How to complete this task
Keep to one stretch of the data below, the lines from the one with "(0.50, 0.064, 5), (0.671, 0.092, 0)]" up to and including the one with "for (z, side, extra), x", and return that stretch exactly.

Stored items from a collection
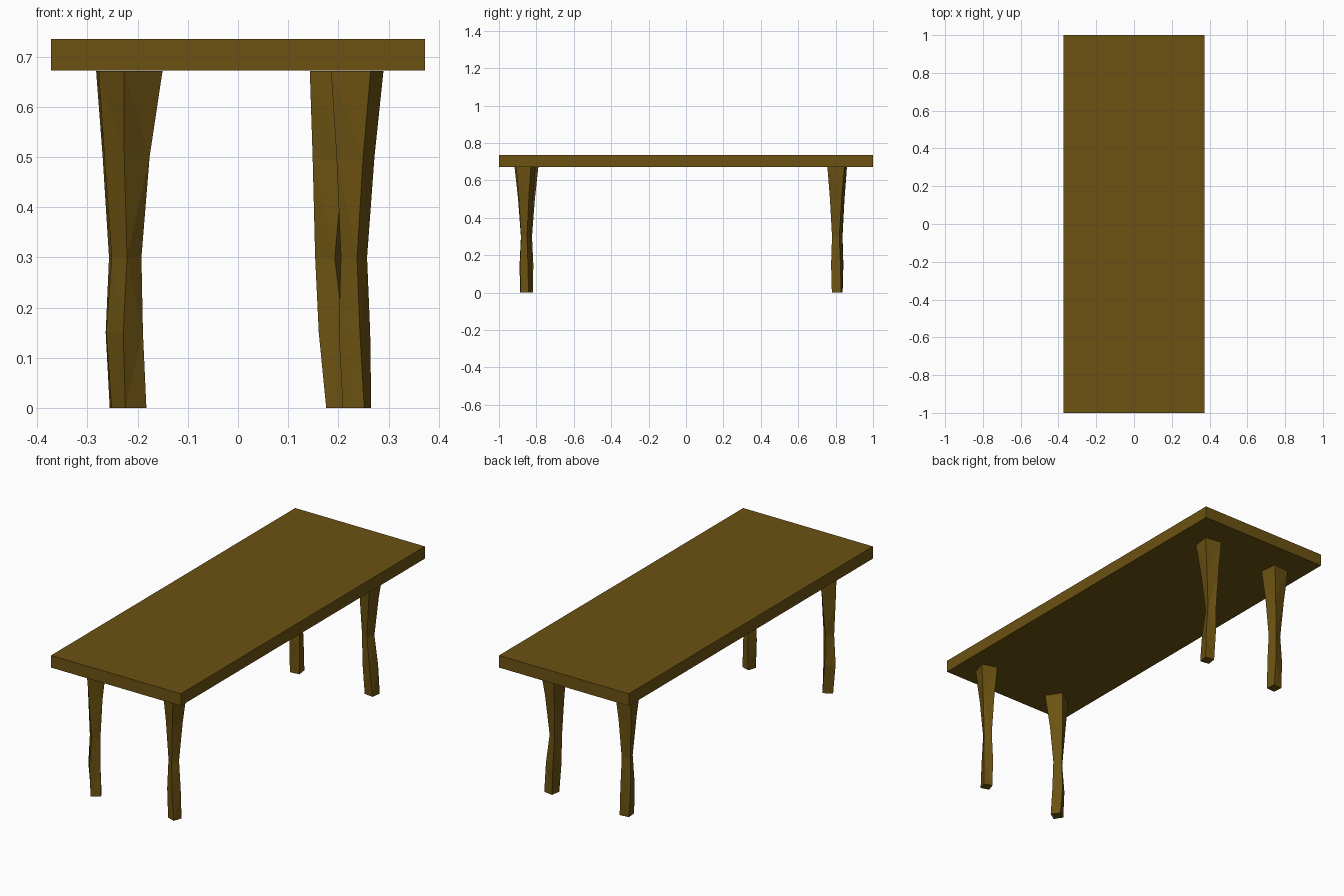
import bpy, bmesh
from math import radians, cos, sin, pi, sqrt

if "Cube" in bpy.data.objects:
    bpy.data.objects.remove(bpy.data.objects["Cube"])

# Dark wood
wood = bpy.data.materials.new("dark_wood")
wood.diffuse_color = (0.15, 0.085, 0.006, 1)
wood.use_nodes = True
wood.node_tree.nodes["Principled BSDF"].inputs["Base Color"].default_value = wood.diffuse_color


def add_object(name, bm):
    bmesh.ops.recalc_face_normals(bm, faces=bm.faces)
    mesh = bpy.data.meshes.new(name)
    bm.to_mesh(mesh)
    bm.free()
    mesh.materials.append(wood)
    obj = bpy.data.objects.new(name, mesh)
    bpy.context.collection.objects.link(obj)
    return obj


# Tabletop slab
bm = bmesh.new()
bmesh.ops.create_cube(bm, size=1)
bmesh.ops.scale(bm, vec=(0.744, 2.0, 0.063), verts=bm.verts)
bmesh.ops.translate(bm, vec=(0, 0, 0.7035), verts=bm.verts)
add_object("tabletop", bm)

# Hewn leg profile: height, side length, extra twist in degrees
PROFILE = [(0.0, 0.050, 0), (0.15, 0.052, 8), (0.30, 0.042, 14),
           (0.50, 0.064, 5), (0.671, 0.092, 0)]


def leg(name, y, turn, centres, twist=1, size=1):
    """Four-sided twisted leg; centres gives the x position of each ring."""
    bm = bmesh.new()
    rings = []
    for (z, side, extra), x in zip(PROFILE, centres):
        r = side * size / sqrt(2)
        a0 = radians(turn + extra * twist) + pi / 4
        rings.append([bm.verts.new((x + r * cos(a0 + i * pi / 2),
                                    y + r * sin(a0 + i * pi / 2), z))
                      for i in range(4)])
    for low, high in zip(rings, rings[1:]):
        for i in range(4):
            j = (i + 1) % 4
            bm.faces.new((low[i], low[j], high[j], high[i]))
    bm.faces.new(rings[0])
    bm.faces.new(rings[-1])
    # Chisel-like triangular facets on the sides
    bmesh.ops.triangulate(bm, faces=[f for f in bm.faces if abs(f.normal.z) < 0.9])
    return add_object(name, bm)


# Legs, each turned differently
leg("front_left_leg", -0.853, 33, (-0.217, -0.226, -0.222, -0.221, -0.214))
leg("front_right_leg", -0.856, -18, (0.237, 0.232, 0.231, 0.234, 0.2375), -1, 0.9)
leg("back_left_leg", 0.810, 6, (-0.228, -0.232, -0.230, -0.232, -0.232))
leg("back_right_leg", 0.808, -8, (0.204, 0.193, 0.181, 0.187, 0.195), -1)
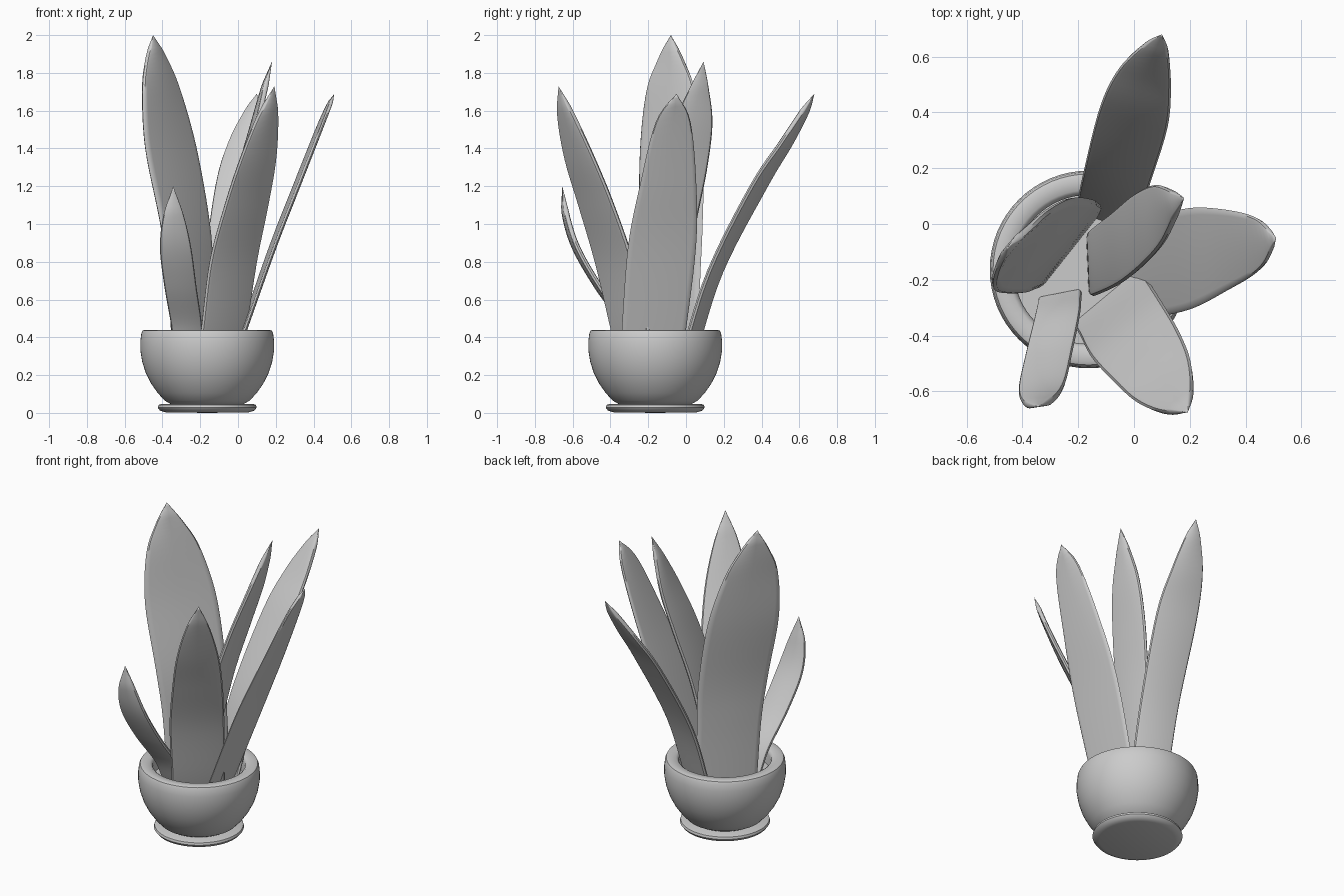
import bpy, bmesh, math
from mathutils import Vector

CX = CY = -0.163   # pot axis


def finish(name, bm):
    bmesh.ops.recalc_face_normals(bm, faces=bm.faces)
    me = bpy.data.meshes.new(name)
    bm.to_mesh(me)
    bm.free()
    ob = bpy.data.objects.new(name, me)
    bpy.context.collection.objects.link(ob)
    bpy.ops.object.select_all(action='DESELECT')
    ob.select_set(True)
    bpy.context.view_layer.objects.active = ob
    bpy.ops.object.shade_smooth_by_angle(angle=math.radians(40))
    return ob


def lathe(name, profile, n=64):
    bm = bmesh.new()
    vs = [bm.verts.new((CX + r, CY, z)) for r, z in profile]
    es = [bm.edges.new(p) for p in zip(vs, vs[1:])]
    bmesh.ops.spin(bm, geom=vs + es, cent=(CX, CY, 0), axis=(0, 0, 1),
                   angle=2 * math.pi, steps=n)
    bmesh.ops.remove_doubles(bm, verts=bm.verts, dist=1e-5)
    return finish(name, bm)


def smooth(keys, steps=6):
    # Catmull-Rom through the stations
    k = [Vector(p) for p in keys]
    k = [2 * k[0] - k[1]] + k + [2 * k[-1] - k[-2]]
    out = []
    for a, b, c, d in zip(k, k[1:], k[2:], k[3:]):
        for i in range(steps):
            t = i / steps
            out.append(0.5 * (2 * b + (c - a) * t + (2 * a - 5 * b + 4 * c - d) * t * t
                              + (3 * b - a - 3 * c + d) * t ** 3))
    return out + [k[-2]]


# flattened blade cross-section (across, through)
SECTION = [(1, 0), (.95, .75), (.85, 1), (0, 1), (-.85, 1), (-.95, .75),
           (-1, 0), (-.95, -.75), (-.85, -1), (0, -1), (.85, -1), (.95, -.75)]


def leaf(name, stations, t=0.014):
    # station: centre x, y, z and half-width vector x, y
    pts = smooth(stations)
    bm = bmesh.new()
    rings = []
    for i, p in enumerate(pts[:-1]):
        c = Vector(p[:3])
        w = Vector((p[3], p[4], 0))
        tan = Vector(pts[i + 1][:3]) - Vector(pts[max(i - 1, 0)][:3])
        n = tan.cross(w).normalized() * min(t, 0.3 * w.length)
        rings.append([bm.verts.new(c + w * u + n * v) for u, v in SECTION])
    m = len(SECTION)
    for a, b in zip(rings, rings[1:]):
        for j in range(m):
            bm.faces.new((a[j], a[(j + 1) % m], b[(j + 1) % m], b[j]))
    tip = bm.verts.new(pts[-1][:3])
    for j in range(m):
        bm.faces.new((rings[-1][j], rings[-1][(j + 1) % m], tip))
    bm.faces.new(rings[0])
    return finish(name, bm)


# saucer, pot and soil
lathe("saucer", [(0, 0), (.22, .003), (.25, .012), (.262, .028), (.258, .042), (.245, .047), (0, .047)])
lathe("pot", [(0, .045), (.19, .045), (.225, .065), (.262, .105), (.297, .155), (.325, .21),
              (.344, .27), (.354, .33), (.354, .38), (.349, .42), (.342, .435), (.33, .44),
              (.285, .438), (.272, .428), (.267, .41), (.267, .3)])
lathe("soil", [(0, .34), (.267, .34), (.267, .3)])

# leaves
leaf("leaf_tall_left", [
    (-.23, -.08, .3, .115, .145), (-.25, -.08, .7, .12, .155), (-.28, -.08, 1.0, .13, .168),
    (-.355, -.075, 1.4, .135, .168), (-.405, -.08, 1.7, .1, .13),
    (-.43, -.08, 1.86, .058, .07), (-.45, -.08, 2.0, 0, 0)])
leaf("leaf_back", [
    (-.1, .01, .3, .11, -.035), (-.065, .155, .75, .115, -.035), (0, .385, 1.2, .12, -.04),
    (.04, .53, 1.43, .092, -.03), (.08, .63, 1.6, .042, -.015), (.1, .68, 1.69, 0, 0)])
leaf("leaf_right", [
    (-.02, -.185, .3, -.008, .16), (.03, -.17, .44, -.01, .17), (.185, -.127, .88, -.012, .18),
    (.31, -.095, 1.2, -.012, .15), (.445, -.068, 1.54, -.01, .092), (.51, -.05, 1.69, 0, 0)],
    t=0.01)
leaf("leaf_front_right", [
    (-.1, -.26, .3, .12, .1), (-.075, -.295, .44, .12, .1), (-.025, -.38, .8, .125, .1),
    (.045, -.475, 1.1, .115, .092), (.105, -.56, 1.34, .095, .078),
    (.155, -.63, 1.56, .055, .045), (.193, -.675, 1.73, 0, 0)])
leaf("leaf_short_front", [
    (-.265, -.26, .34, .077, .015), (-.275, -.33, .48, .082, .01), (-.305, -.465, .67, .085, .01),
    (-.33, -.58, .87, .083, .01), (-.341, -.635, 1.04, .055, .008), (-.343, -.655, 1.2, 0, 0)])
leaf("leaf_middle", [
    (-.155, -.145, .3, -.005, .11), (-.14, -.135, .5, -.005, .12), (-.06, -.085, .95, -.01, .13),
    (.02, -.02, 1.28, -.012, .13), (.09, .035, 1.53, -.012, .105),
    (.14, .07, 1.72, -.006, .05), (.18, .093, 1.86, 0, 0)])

Response to this exercise
           (0.50, 0.064, 5), (0.671, 0.092, 0)]


def leg(name, y, turn, centres, twist=1, size=1):
    """Four-sided twisted leg; centres gives the x position of each ring."""
    bm = bmesh.new()
    rings = []
    for (z, side, extra), x in zip(PROFILE, centres):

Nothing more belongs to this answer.